According to the CDC (Centers for Disease Control and Prevention), this year, 2012, will be the worst for infections of West Nile Virus. A total of 47 states have reported 1118 human cases. Mosquitoes transmit the disease through their bites to both humans and animals.
The mayor of Dallas, Texas has declared a state of emergency and instituted aerial spraying of mosquitoes. There have been 5 equine West Nile Virus reports in Colorado. There is a vaccine available for horses. Consult with your veterinarian about using the vaccine and treatment if the virus is already present in your horse.
Dogs and cats can be infected with the virus, but there is no evidence of transmission to humans through infected pets, even with dog or cat bites.
Most mosquitoes are active from dusk to dawn, so try to avoid being outdoors at those times. Avoid areas that are wooded, bushy, have standing water. Clear any standing water from your property. Dress appropriately when outdoors in the dusk to dawn times, cover up as much as possible. Use an insect repellent as directed on exposed body parts. DO NOT use insect repellents for humans on your pets. Ask your vet which products are safe to use for your cat or dog.
Make your house as mosquito-proof as possible by mending or replacing any broken screens, keeping doors closed and windows closed where possible.

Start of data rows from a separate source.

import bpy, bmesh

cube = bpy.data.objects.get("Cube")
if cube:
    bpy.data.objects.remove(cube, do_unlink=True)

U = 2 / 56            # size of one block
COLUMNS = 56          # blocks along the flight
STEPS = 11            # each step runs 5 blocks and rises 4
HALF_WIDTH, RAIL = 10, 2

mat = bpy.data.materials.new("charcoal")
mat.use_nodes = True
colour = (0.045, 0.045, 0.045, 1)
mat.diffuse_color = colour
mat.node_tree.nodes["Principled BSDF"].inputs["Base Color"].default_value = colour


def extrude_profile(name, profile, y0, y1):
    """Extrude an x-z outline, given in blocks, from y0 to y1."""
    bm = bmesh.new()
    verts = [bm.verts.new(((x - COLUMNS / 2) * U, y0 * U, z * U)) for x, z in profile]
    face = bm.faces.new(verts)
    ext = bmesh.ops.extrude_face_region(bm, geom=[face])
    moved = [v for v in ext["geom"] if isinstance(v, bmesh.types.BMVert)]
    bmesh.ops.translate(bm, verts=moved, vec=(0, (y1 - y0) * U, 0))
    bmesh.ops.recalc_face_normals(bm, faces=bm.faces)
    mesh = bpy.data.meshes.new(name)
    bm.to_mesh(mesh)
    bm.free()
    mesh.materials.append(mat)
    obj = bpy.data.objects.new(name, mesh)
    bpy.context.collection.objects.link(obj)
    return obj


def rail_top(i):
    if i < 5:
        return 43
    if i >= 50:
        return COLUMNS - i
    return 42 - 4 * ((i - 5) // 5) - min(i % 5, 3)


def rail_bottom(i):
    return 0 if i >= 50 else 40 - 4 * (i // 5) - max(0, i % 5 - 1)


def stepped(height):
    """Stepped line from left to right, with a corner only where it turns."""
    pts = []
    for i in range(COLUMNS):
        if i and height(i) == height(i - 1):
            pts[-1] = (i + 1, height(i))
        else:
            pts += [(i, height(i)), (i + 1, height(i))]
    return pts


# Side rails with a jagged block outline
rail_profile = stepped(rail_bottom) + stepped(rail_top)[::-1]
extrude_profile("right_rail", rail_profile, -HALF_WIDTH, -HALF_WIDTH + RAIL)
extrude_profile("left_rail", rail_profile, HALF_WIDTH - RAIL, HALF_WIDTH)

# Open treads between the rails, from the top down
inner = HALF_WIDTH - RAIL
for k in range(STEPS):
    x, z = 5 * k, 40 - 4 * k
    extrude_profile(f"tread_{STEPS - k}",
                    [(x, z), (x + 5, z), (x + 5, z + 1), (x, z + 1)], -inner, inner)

Hopefully, by following a sensible routine, the number of cases will be cut down.